Perfumes have always intriqued me - the fragrance, as well as the packaging (bottles). When I was small, I would often admire the perfume decked on my mum's dressing table - courtesy of my Pak Chu who worked in MAS. Among them was a tassled Yves St. Laurent and the classic Miss Dior. Mum would use them only during special occasions. In secondary school, some school mates would curi-curi use their perfume (since we were not allowed to wear them). It was during this time that mum gave me my first perfume - Avon "Pearls and Lace". Uni days: perfume was the craze among my coursemates. Favourites were BodyShop's "Dewberry", Dior's "Poison" and Max Factor (apa ke namanya...). I had also "upgraded" to BodyShop's "Fuzzy Peach" then. Hasrat untuk beli perfume mahal terpaksa dipendamkan because I was still studying, still on FAMA (father and mother) money. Therefore, a few years later, I spent a portion of my first salary on 2 boxes of miniature perfumes (talk about lepas geram!) Interestingly, from then on, I became a collector of miniature perfumes (more on this later).
Perfumes are not without controversies. First, it was that alcohol issue. However a fatwa from an Al-Azhar clergy (if I'm not mistaken) relieved concerned Muslim consumers. Perfumes can be used because alcohol in perfumes tidak memabukkan (intoxicating?). The second controversy was spurred by a series of e-mails from friends. It was rumoured that certain perfumes might contain pig pheromones and all that alarming stuff. One friend in the UK even claimed that she discovered this while watching a documentary on perfume-making. How true it is, I don't know but enough to make me was-was.
Wary (and weary) of all these controversies, I started to embark on a quest for a suci (halal / kosher?) perfume. Opportunity presented itself when I went shopping with my partner-in-crime, K. Zila, recently. We chanced upon Arabian Oud in Sunway Pyramid and decided to check out this seemingly posh perfume outlet.
I admit, at first, takut nak masuk because the decor of the outlet gave the impression that its wares might be expensive. But with K. Zila, anything is possible (tu yang I suka pegi shopping 'ngan you, K. Zila. He! He!). The sales assistant immediately put us at ease and in no time, we were dabbing a few scents on our wrists. The perfumes were divided into perfume oils and perfume sprays. According to the sale assistant, the perfume spray contained alcohol while the oil did not. The perfume oil was a blend of fine oud essence, essential oils (normally used in aromatheraphy) and exotic flowers. Some of the perfumes were sold according to grams (quite unusual), others, mililitres (ml). We were pleasantly surprised to find that the cheapest perfume oil was RM 25 (30 g). Not bad! But of course, there were really expensive ones too...

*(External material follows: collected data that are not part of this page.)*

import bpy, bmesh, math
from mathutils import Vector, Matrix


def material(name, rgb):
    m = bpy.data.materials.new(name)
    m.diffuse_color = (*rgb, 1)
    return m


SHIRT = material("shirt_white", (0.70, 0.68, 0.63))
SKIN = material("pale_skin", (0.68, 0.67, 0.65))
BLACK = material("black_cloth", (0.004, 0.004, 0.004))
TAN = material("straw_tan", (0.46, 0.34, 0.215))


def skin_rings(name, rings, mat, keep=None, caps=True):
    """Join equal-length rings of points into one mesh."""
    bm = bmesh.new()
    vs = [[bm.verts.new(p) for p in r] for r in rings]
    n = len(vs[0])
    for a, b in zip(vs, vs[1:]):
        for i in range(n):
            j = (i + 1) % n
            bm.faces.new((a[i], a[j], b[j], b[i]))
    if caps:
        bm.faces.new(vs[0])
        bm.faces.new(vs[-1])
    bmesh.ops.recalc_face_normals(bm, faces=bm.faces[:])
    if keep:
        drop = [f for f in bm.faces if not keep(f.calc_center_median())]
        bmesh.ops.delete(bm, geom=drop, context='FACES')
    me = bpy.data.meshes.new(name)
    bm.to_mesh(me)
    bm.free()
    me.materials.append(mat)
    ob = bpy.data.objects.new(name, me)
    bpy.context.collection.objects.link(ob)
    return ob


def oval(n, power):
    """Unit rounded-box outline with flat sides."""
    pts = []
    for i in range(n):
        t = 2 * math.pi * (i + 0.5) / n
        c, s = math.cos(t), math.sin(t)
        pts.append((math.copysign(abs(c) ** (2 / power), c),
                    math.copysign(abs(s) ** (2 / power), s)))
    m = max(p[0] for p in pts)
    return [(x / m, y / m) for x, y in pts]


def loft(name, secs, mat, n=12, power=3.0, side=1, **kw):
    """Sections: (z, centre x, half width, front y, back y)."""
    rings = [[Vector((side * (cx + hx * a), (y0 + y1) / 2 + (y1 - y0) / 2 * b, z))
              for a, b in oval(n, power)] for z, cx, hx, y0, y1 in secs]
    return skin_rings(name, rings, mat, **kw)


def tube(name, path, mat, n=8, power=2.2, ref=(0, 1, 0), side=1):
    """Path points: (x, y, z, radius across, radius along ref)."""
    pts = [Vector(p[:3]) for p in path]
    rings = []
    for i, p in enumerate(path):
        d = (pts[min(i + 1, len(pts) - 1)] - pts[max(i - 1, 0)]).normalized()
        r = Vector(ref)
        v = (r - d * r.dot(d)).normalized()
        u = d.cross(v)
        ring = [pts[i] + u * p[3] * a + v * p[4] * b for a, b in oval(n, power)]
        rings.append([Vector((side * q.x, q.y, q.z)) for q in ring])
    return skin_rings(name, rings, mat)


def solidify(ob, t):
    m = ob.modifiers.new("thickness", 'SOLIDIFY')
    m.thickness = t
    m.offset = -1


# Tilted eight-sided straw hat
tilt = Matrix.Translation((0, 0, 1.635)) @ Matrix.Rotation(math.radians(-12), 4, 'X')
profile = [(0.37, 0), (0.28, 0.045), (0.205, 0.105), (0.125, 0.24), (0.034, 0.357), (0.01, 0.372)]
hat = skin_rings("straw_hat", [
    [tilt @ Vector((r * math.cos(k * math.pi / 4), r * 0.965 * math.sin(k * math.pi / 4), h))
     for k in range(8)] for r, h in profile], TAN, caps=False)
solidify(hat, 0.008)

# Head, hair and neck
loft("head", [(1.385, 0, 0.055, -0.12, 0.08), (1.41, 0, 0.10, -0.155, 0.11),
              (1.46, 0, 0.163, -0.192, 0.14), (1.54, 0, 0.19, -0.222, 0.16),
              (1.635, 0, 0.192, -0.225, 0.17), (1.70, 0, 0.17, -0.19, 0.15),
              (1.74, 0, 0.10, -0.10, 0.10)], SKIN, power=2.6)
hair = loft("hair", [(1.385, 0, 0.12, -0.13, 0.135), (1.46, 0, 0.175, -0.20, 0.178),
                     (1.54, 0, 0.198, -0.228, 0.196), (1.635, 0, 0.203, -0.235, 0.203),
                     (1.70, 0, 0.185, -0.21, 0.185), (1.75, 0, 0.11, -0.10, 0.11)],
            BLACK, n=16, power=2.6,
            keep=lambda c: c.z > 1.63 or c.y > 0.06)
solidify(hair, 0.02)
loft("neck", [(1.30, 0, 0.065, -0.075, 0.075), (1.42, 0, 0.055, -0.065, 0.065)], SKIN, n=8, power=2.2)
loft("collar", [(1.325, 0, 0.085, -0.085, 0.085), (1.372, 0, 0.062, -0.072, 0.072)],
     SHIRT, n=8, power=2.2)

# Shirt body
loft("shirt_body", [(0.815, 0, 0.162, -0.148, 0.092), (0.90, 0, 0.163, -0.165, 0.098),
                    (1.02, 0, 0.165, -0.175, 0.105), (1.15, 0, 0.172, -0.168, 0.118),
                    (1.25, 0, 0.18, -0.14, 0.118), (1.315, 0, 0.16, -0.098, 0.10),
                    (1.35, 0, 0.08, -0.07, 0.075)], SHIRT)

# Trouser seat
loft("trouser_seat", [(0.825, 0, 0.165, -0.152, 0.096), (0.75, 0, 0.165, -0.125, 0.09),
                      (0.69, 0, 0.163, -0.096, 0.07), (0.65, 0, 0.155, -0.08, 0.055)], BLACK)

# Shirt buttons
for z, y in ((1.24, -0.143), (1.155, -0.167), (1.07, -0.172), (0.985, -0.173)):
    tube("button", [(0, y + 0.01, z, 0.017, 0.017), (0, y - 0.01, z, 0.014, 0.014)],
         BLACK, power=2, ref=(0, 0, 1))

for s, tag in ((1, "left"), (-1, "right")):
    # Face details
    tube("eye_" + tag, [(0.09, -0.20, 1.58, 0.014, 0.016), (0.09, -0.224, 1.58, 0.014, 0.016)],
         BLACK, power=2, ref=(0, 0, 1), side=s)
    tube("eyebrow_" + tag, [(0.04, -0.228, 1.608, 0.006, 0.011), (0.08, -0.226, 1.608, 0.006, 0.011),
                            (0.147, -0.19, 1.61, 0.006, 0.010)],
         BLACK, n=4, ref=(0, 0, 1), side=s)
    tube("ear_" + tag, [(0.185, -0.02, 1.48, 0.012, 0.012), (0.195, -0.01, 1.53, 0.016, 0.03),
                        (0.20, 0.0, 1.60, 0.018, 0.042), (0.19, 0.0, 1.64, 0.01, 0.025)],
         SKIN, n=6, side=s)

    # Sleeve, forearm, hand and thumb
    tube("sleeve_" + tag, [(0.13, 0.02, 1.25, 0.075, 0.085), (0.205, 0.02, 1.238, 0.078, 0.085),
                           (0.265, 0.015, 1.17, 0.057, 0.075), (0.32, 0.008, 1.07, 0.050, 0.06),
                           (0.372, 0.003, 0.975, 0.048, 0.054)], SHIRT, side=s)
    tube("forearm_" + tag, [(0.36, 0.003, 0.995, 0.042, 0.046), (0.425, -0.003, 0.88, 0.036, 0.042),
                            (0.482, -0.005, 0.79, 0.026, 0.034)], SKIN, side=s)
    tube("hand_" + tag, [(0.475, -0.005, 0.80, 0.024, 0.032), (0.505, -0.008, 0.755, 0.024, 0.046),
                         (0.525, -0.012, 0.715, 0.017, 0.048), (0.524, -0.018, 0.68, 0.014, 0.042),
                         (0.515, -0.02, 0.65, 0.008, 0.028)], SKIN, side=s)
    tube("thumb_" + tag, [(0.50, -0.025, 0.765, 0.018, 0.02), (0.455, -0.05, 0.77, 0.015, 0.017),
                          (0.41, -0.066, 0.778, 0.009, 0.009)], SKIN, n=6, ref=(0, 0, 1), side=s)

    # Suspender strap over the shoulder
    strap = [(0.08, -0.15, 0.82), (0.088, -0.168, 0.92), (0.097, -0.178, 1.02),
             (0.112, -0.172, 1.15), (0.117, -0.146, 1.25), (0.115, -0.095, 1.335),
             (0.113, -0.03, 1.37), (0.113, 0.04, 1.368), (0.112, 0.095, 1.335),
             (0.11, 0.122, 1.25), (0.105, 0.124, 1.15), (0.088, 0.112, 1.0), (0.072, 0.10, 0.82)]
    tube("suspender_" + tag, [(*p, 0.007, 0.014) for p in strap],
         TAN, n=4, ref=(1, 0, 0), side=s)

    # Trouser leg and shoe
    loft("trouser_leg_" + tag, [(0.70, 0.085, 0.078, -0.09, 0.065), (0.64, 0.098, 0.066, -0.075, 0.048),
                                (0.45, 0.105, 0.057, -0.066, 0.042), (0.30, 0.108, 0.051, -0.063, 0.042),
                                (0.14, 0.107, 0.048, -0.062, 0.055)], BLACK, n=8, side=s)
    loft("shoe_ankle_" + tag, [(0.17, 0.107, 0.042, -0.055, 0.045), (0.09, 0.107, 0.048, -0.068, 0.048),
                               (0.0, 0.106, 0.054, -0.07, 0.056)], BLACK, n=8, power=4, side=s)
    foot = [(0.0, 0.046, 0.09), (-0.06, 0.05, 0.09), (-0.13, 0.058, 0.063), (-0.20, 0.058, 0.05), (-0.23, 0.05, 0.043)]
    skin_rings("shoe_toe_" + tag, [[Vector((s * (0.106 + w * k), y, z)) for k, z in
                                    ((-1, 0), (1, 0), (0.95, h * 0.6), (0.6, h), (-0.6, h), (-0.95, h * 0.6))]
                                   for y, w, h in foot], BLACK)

That's not all, you can choose the bottle to be filled with the perfume blend of your choice (at least for some of the scents). The bottles came in different sizes and shapes. Although they were quite pricey, they were unique and beautifully hand-crafted. Most of the other scents came in fancy bottles and packaging. They make good gifts.
There were several scents, but most were 'woody' ones. So, those who like musky scents would be pleased with the selection. As for us, after much trying and sniffing, we found two fresh scents which we liked.
Those who are looking for suci perfumes ought to check out this particular perfume outlet or should I say, boutique. Arabian Oud is in the new wing of Sunway Pyramid. They are also in Suria KLCC and Berjaya Time Square.